Problem —
Output only the lines below from the one holding "for i in range(8)])" down to the one holding "(0.55, 0.55, 0.56))", both end lines included and every picture dropped.

Data records:
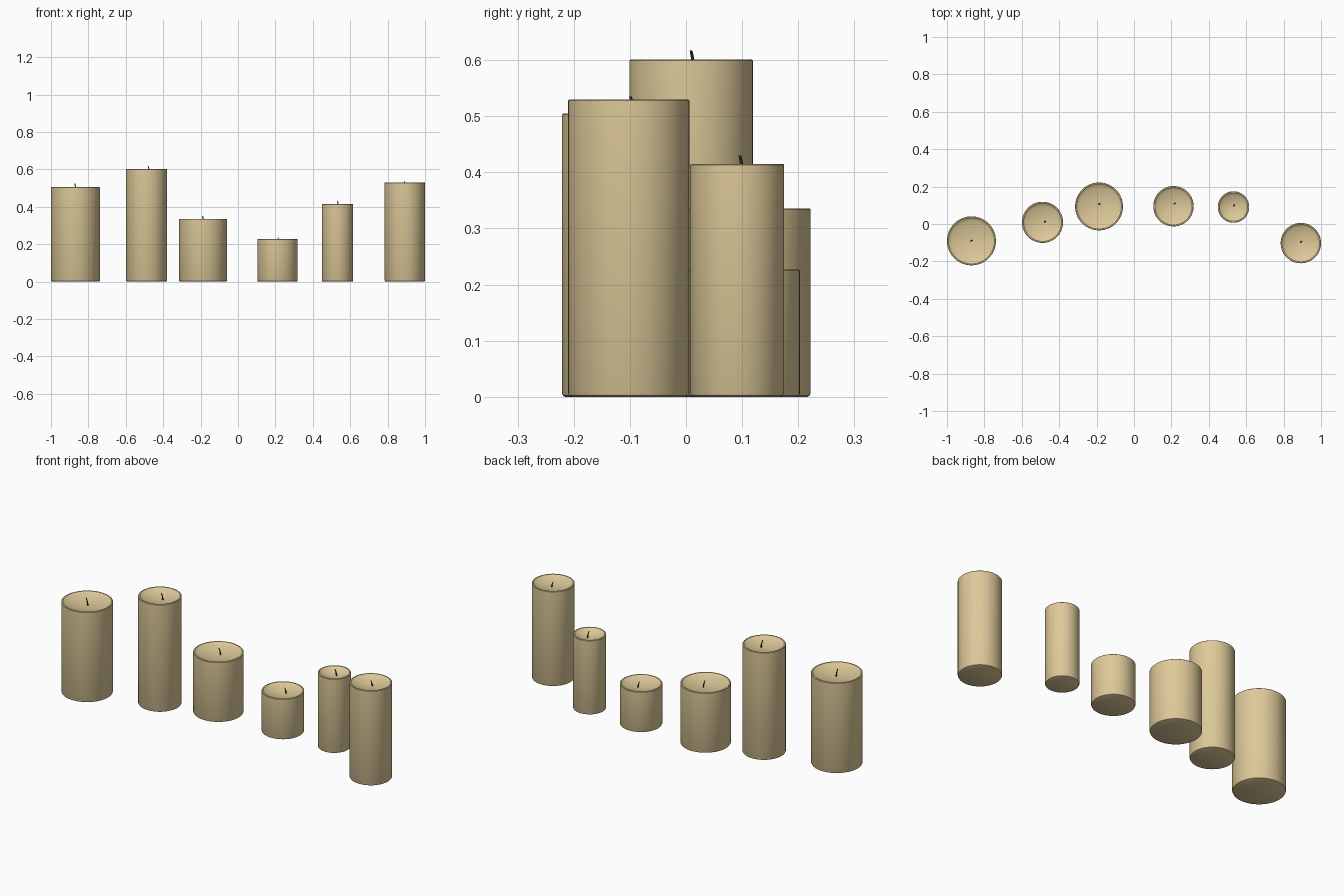
import bpy, bmesh, math
from mathutils import Vector

if "Cube" in bpy.data.objects:
    bpy.data.objects.remove(bpy.data.objects["Cube"])


def material(name, rgb):
    m = bpy.data.materials.new(name)
    m.diffuse_color = (*rgb, 1)
    m.use_nodes = True
    m.node_tree.nodes["Principled BSDF"].inputs["Base Color"].default_value = m.diffuse_color
    return m


WAX = material("cream wax", (0.73, 0.59, 0.32))
CHAR = material("charred wick", (0.06, 0.045, 0.025))
SEGMENTS = 64


def finish(bm, name, mat):
    bmesh.ops.recalc_face_normals(bm, faces=bm.faces[:])
    mesh = bpy.data.meshes.new(name)
    bm.to_mesh(mesh)
    bm.free()
    mesh.materials.append(mat)
    ob = bpy.data.objects.new(name, mesh)
    bpy.context.collection.objects.link(ob)
    bpy.ops.object.select_all(action='DESELECT')
    ob.select_set(True)
    bpy.context.view_layer.objects.active = ob
    bpy.ops.object.shade_smooth_by_angle(angle=math.radians(35))
    return ob


def skin(bm, rings):
    """Bridge successive vertex rings with quads and cap both ends."""
    n = len(rings[0])
    for a, b in zip(rings, rings[1:]):
        for i in range(n):
            j = (i + 1) % n
            bm.faces.new((a[i], a[j], b[j], b[i]))
    bm.faces.new(rings[0][::-1])
    bm.faces.new(rings[-1])


def candle_body(name, x, y, r, h):
    # side profile: rounded foot, straight wall, thin rim, dished melt pool
    profile = [(r - 0.006, 0), (r - 0.002, 0.002), (r, 0.006),
               (r, h - 0.002), (r - 0.002, h), (r - 0.008, h), (r - 0.011, h - 0.003)]
    inner, depth = r - 0.011, 0.023
    for k in range(1, 9):
        t = 1 - k / 8.3
        profile.append((inner * t, h - 0.003 - (depth - 0.003) * (1 - t * t)))
    bm = bmesh.new()
    rings = []
    for pr, pz in profile:
        rings.append([bm.verts.new((x + pr * math.cos(2 * math.pi * i / SEGMENTS),
                                    y + pr * math.sin(2 * math.pi * i / SEGMENTS), pz))
                      for i in range(SEGMENTS)])
    skin(bm, rings)
    return finish(bm, name, WAX)


def wick(name, x, y, base, top):
    # slim cord with a slight bend
    bm = bmesh.new()
    rings = []
    for k in range(7):
        t = k / 6
        c = Vector((x + 0.003 - 0.006 * t * t, y + 0.002 - 0.005 * t * t,
                    base + (top - base) * t))
        rad = 0.0035 - 0.001 * t
        rings.append([bm.verts.new(c + Vector((rad * math.cos(math.pi * i / 4),
                                               rad * math.sin(math.pi * i / 4), 0)))
                      for i in range(8)])
    skin(bm, rings)
    return finish(bm, name, CHAR)


# centre x, centre y, radius, height, wick x, wick y, wick top
candles = [
    (-0.869, -0.090, 0.131, 0.505, -0.870, -0.090, 0.525),
    (-0.489, 0.009, 0.110, 0.601, -0.477, 0.012, 0.617),
    (-0.187, 0.094, 0.128, 0.336, -0.186, 0.106, 0.350),
    (0.211, 0.095, 0.108, 0.227, 0.217, 0.109, 0.236),
    (0.532, 0.091, 0.084, 0.415, 0.535, 0.099, 0.430),
    (0.892, -0.102, 0.108, 0.530, 0.893, -0.096, 0.535),
]
for i, (x, y, r, h, wx, wy, wt) in enumerate(candles, 1):
    candle_body(f"candle_{i}", x, y, r, h)
    wick(f"wick_{i}", wx, wy, h - 0.028, wt)
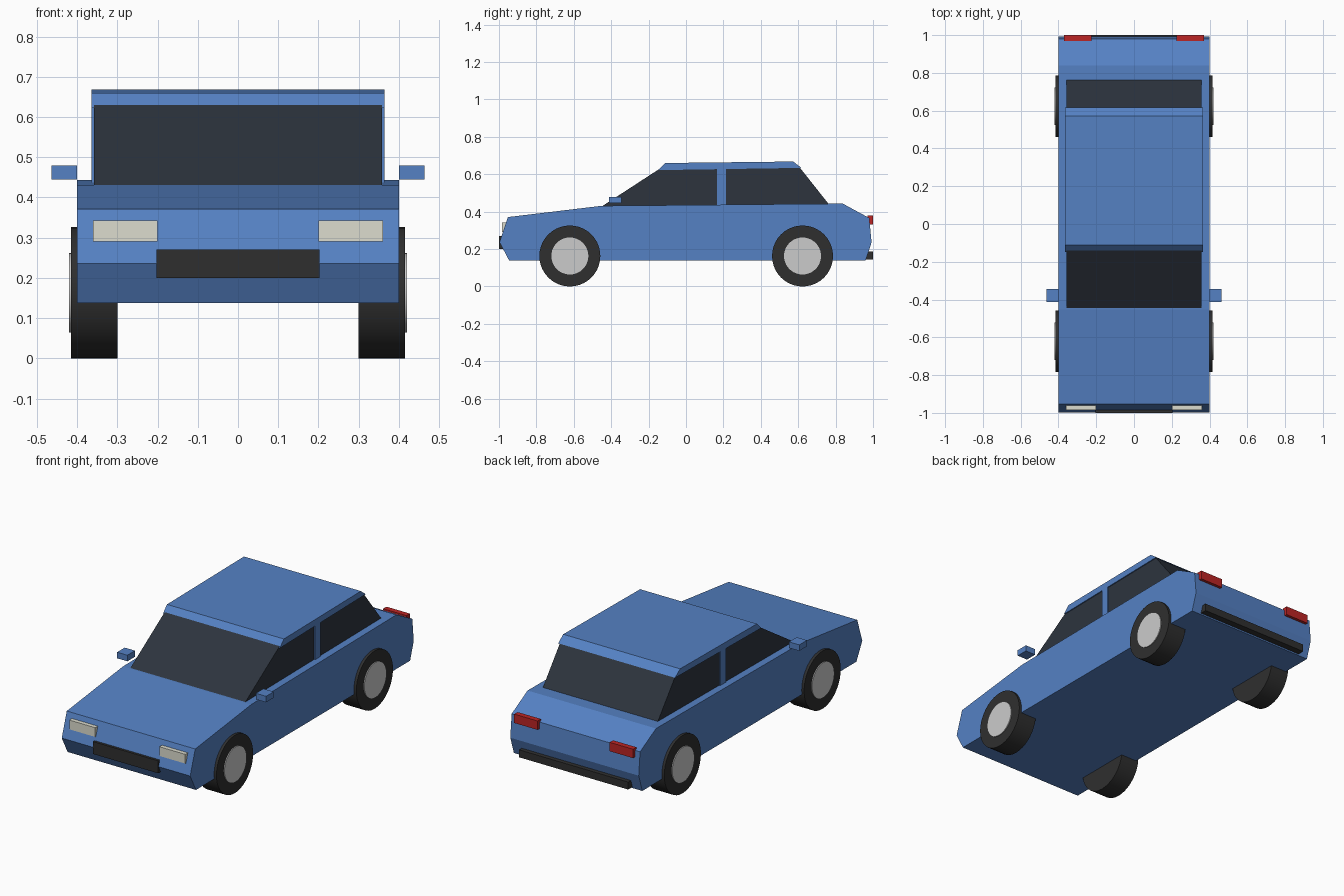
import bpy, bmesh, math
from mathutils import Matrix

if "Cube" in bpy.data.objects:
    bpy.data.objects.remove(bpy.data.objects["Cube"])


def material(name, rgb):
    m = bpy.data.materials.new(name)
    m.diffuse_color = (*rgb, 1)
    m.use_nodes = True
    m.node_tree.nodes["Principled BSDF"].inputs["Base Color"].default_value = m.diffuse_color
    return m


blue = material("blue paint", (0.09, 0.22, 0.55))
glass = material("dark glass", (0.026, 0.034, 0.048))
black = material("black rubber", (0.028, 0.028, 0.028))
silver = material("silver", (0.55, 0.55, 0.56))
cream = material("lamp cream", (0.72, 0.72, 0.62))
red = material("lamp red", (0.5, 0.018, 0.018))


def add_object(name, bm, mat):
    bmesh.ops.recalc_face_normals(bm, faces=bm.faces)
    me = bpy.data.meshes.new(name)
    bm.to_mesh(me)
    bm.free()
    me.materials.append(mat)
    ob = bpy.data.objects.new(name, me)
    bpy.context.collection.objects.link(ob)
    return ob


def prism(name, profile, x0, x1, mat):
    """Side profile of (y, z) points extruded across x."""
    bm = bmesh.new()
    face = bm.faces.new([bm.verts.new((x0, y, z)) for y, z in profile])
    ext = bmesh.ops.extrude_face_region(bm, geom=[face], use_keep_orig=True)
    verts = [v for v in ext["geom"] if isinstance(v, bmesh.types.BMVert)]
    bmesh.ops.translate(bm, verts=verts, vec=(x1 - x0, 0, 0))
    return add_object(name, bm, mat)


def box(name, x, y, z, mat):
    profile = [(y[0], z[0]), (y[1], z[0]), (y[1], z[1]), (y[0], z[1])]
    return prism(name, profile, x[0], x[1], mat)


def disc(name, x0, x1, y, z, radius, mat):
    """Cylinder with its axle along x."""
    bm = bmesh.new()
    place = Matrix.Translation(((x0 + x1) / 2, y, z)) @ Matrix.Rotation(math.pi / 2, 4, 'Y')
    bmesh.ops.create_cone(bm, cap_ends=True, segments=40, radius1=radius,
                          radius2=radius, depth=abs(x1 - x0), matrix=place)
    ob = add_object(name, bm, mat)
    bpy.context.view_layer.objects.active = ob
    ob.select_set(True)
    bpy.ops.object.shade_smooth_by_angle(angle=math.radians(30))
    ob.select_set(False)


# Lower body
prism("body", [(-0.945, 0.138), (-0.997, 0.236), (-0.952, 0.371), (-0.453, 0.431),
               (0.838, 0.443), (0.98, 0.366), (0.992, 0.236), (0.96, 0.138)],
      -0.4, 0.4, blue)

# Glass cabin and roof
prism("cabin_glass", [(-0.455, 0.425), (-0.14, 0.63), (0.605, 0.64), (0.765, 0.438)],
      -0.358, 0.358, glass)
prism("roof", [(-0.148, 0.622), (-0.112, 0.66), (0.573, 0.668), (0.617, 0.634)],
      -0.364, 0.364, blue)

# Grille and rear bumper
box("grille", (-0.203, 0.203), (-1.0, -0.95), (0.2, 0.27), black)
box("rear_bumper", (-0.34, 0.34), (0.94, 1.0), (0.145, 0.187), black)

# Paired parts
for side, s in (("right", 1), ("left", -1)):
    box(f"door_pillar_{side}", (s * 0.34, s * 0.364), (0.166, 0.214), (0.43, 0.645), blue)
    box(f"mirror_{side}", (s * 0.4, s * 0.464), (-0.413, -0.345), (0.445, 0.479), blue)
    box(f"headlight_{side}", (s * 0.2, s * 0.361), (-0.985, -0.94), (0.291, 0.343), cream)
    box(f"tail_light_{side}", (s * 0.225, s * 0.37), (0.97, 1.0), (0.33, 0.38), red)
    for end, y in (("front", -0.621), ("rear", 0.623)):
        disc(f"{end}_tyre_{side}", s * 0.3, s * 0.415, y, 0.163, 0.163, black)
        disc(f"{end}_hub_{side}", s * 0.4, s * 0.42, y, 0.163, 0.099, silver)
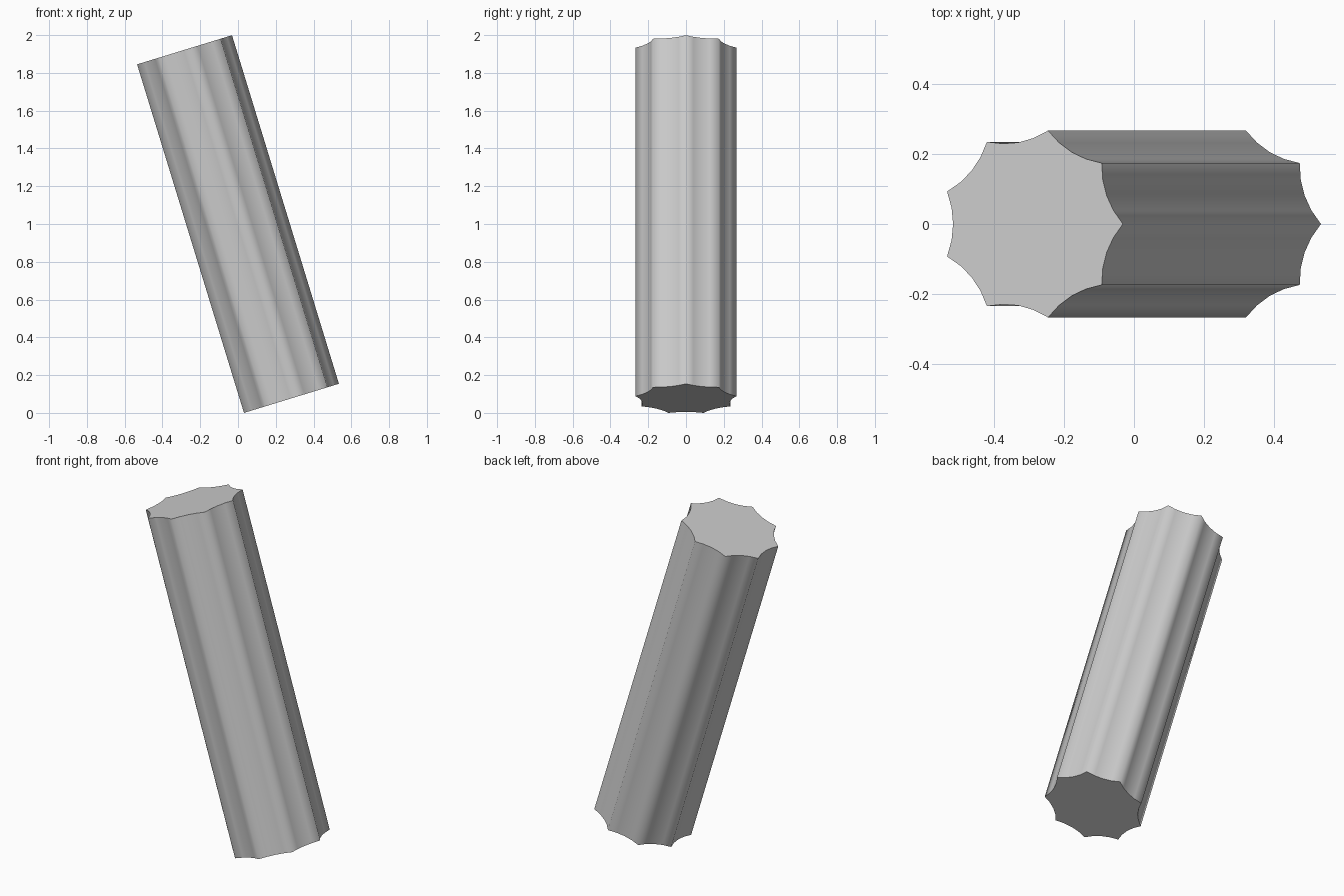
import bpy, bmesh
from math import sin, cos, pi, radians
from mathutils import Matrix, Vector

if "Cube" in bpy.data.objects:
    bpy.data.objects.remove(bpy.data.objects["Cube"])

FLUTES, SEGS = 9, 4
R, DEPTH, LENGTH, TILT = 0.271, 0.018, 1.93, radians(-17.05)

# Fluted cross-section: sharp ridges with shallow concave channels between
ridges = [Vector((R * cos(2 * pi * i / FLUTES), R * sin(2 * pi * i / FLUTES), 0))
          for i in range(FLUTES)]
profile = []
for i, a in enumerate(ridges):
    b = ridges[(i + 1) % FLUTES]
    inward = -(a + b).normalized()
    for s in range(SEGS):
        t = s / SEGS
        profile.append(a.lerp(b, t) + inward * DEPTH * 4 * t * (1 - t))

# Extrude into the shaft
bm = bmesh.new()
base = bm.faces.new([bm.verts.new(p) for p in profile])
ext = bmesh.ops.extrude_face_region(bm, geom=[base], use_keep_orig=True)
top = [v for v in ext["geom"] if isinstance(v, bmesh.types.BMVert)]
bmesh.ops.translate(bm, verts=top, vec=(0, 0, LENGTH))
bmesh.ops.recalc_face_normals(bm, faces=bm.faces)

# Lean the shaft, then centre it and stand it on the floor
bm.transform(Matrix.Rotation(TILT, 4, 'Y'))
xs, ys, zs = zip(*[v.co for v in bm.verts])
bm.transform(Matrix.Translation((-(min(xs) + max(xs)) / 2,
                                 -(min(ys) + max(ys)) / 2, -min(zs))))

mesh = bpy.data.meshes.new("fluted_column_shaft")
bm.to_mesh(mesh)
bm.free()
shaft = bpy.data.objects.new("fluted_column_shaft", mesh)
bpy.context.collection.objects.link(shaft)
bpy.context.view_layer.objects.active = shaft
shaft.select_set(True)
bpy.ops.object.shade_smooth_by_angle(angle=radians(80))
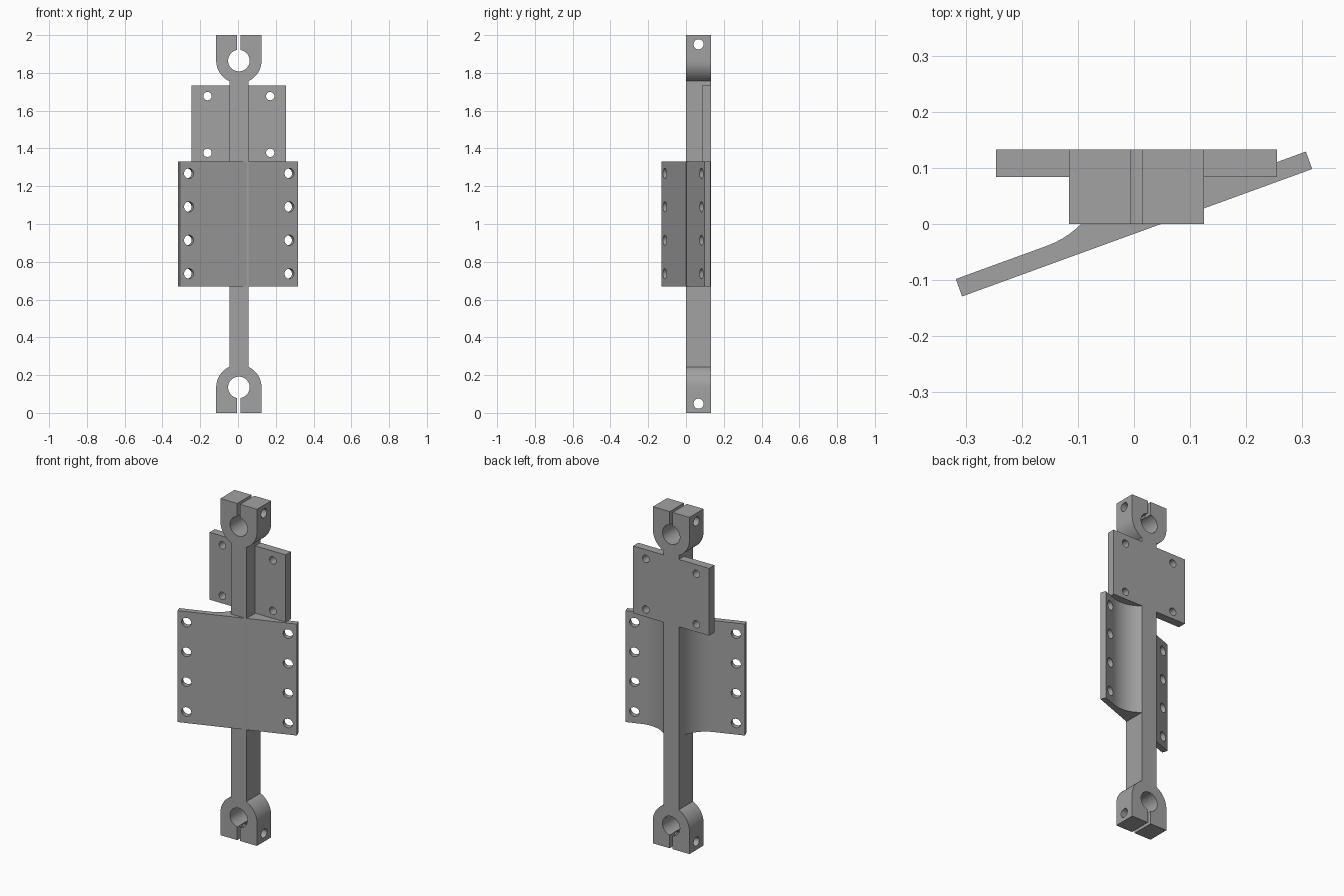
import bpy, bmesh, math
from mathutils import Vector, Matrix

cube = bpy.data.objects.get("Cube")
if cube:
    bpy.data.objects.remove(cube, do_unlink=True)

grey = bpy.data.materials.new("machined grey")
grey.use_nodes = True
COLOUR = (0.36, 0.36, 0.36, 1)
grey.diffuse_color = COLOUR
grey.node_tree.nodes["Principled BSDF"].inputs["Base Color"].default_value = COLOUR

MID_X = 0.0045      # centre line of the arm
BAR = 0.05          # half width of the bar
DEPTH = 0.133       # arm depth along y


def arc(cx, cy, r, start, end, steps):
    """Points on a circle, angles in degrees."""
    angles = [math.radians(start + (end - start) * i / steps) for i in range(steps + 1)]
    return [Vector((cx + r * math.cos(a), cy + r * math.sin(a))) for a in angles]


def new_object(name, bm):
    bmesh.ops.recalc_face_normals(bm, faces=bm.faces)
    mesh = bpy.data.meshes.new(name)
    bm.to_mesh(mesh)
    bm.free()
    obj = bpy.data.objects.new(name, mesh)
    bpy.context.collection.objects.link(obj)
    mesh.materials.append(grey)
    return obj


def prism(name, outline, place, direction):
    """Extrude a closed outline, with place() turning 2D points into 3D."""
    bm = bmesh.new()
    face = bm.faces.new([bm.verts.new(place(p)) for p in outline])
    result = bmesh.ops.extrude_face_region(bm, geom=[face])
    verts = [v for v in result["geom"] if isinstance(v, bmesh.types.BMVert)]
    bmesh.ops.translate(bm, verts=verts, vec=direction)
    return new_object(name, bm)


def drill(obj, centres, axis, radius):
    """Cut round holes through obj along axis."""
    bm = bmesh.new()
    turn = Vector(axis).to_track_quat("Z", "Y").to_matrix().to_4x4()
    for c in centres:
        bmesh.ops.create_cone(bm, cap_ends=True, segments=32, radius1=radius, radius2=radius,
                              depth=0.5, matrix=Matrix.Translation(c) @ turn)
    cutter = new_object("hole_cutter", bm)
    cutter.hide_render = True
    mod = obj.modifiers.new("holes", "BOOLEAN")
    mod.operation, mod.solver, mod.object = "DIFFERENCE", "EXACT", cutter
    bpy.context.view_layer.objects.active = obj
    bpy.ops.object.modifier_apply(modifier=mod.name)
    bpy.data.objects.remove(cutter, do_unlink=True)


def smooth(obj):
    bpy.ops.object.select_all(action="DESELECT")
    obj.select_set(True)
    bpy.context.view_layer.objects.active = obj
    bpy.ops.object.shade_smooth_by_angle(angle=math.radians(25))


# Arm: bar with a split clamp at each end, outlined about its centre
CLAMP_Z, CLAMP_R, BORE_R, SLOT = 0.865, 0.12, 0.057, 0.0095
neck = math.degrees(math.acos(BAR / CLAMP_R))
split = math.degrees(math.acos(SLOT / BORE_R))
right = arc(0, CLAMP_Z, CLAMP_R, -neck, 0, 14)
right += [Vector((CLAMP_R, 1)), Vector((SLOT, 1))]
right += arc(0, CLAMP_Z, BORE_R, split, -90, 24)
left = [Vector((-p.x, p.y)) for p in reversed(right[:-1])]
upper = right + left
arm = prism("clamp_arm", upper + [-p for p in upper],
            lambda p: (p.x + MID_X, 0, p.y + 1), (0, DEPTH, 0))
drill(arm, [(MID_X, DEPTH / 2, z) for z in (0.049, 1.951)], (1, 0, 0), 0.0265)
smooth(arm)

# Rear mounting tabs on either side of the bar
TAB_FRONT, TAB_LOW, TAB_HIGH = 0.084, 1.332, 1.732
for side, name in ((1, "left_mounting_tab"), (-1, "right_mounting_tab")):
    corners = [Vector((BAR, TAB_LOW)), Vector((0.25, TAB_LOW)),
               Vector((0.25, TAB_HIGH)), Vector((BAR, TAB_HIGH))]
    tab = prism(name, corners, lambda p: (MID_X + side * p.x, TAB_FRONT, p.y),
                (0, DEPTH - TAB_FRONT, 0))
    drill(tab, [(MID_X + side * 0.166, 0.1, z) for z in (1.377, 1.677)], (0, 1, 0), 0.022)
    smooth(tab)

# Tilted front plate, blended into the bar by a fillet on each side
TILT, HALF, THICK, R = 20, 0.332, 0.0165, 0.167
ca, sa = math.cos(math.radians(TILT)), math.sin(math.radians(TILT))
along, normal = Vector((ca, sa)), Vector((-sa, ca))


def on_plate(s, h):
    return along * s + normal * h


corner = Vector((MID_X + BAR, DEPTH))
offset = corner.dot(normal) - THICK - R
c_left_side = on_plate(corner.dot(along) + math.sqrt(R * R - offset * offset), THICK + R)
reach = corner - c_left_side
end = math.degrees(math.atan2(reach.y, reach.x))
s = (MID_X - BAR - R + (THICK + R) * sa) / ca
c_right_side = on_plate(s, THICK + R)
outline = [on_plate(-HALF, -THICK), on_plate(HALF, -THICK), on_plate(HALF, THICK)]
outline += arc(*c_left_side, R, TILT - 90, end, 14)
outline += arc(*c_right_side, R, 0, TILT - 90, 14)
outline += [on_plate(-HALF, THICK)]
PLATE_LOW, PLATE_HIGH = 0.67, 1.332
plate = prism("tilted_plate", outline, lambda p: (p.x, p.y, PLATE_LOW),
              (0, 0, PLATE_HIGH - PLATE_LOW))
holes = [(*on_plate(e * 0.283, 0), 0.737 + 0.177 * i) for e in (-1, 1) for i in range(4)]
drill(plate, holes, (-sa, ca, 0), 0.027)
smooth(plate)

Written response —
                      for i in range(8)])
    skin(bm, rings)
    return finish(bm, name, CHAR)


# centre x, centre y, radius, height, wick x, wick y, wick top
candles = [
    (-0.869, -0.090, 0.131, 0.505, -0.870, -0.090, 0.525),
    (-0.489, 0.009, 0.110, 0.601, -0.477, 0.012, 0.617),
    (-0.187, 0.094, 0.128, 0.336, -0.186, 0.106, 0.350),
    (0.211, 0.095, 0.108, 0.227, 0.217, 0.109, 0.236),
    (0.532, 0.091, 0.084, 0.415, 0.535, 0.099, 0.430),
    (0.892, -0.102, 0.108, 0.530, 0.893, -0.096, 0.535),
]
for i, (x, y, r, h, wx, wy, wt) in enumerate(candles, 1):
    candle_body(f"candle_{i}", x, y, r, h)
    wick(f"wick_{i}", wx, wy, h - 0.028, wt)
import bpy, bmesh, math
from mathutils import Matrix

if "Cube" in bpy.data.objects:
    bpy.data.objects.remove(bpy.data.objects["Cube"])


def material(name, rgb):
    m = bpy.data.materials.new(name)
    m.diffuse_color = (*rgb, 1)
    m.use_nodes = True
    m.node_tree.nodes["Principled BSDF"].inputs["Base Color"].default_value = m.diffuse_color
    return m


blue = material("blue paint", (0.09, 0.22, 0.55))
glass = material("dark glass", (0.026, 0.034, 0.048))
black = material("black rubber", (0.028, 0.028, 0.028))
silver = material("silver", (0.55, 0.55, 0.56))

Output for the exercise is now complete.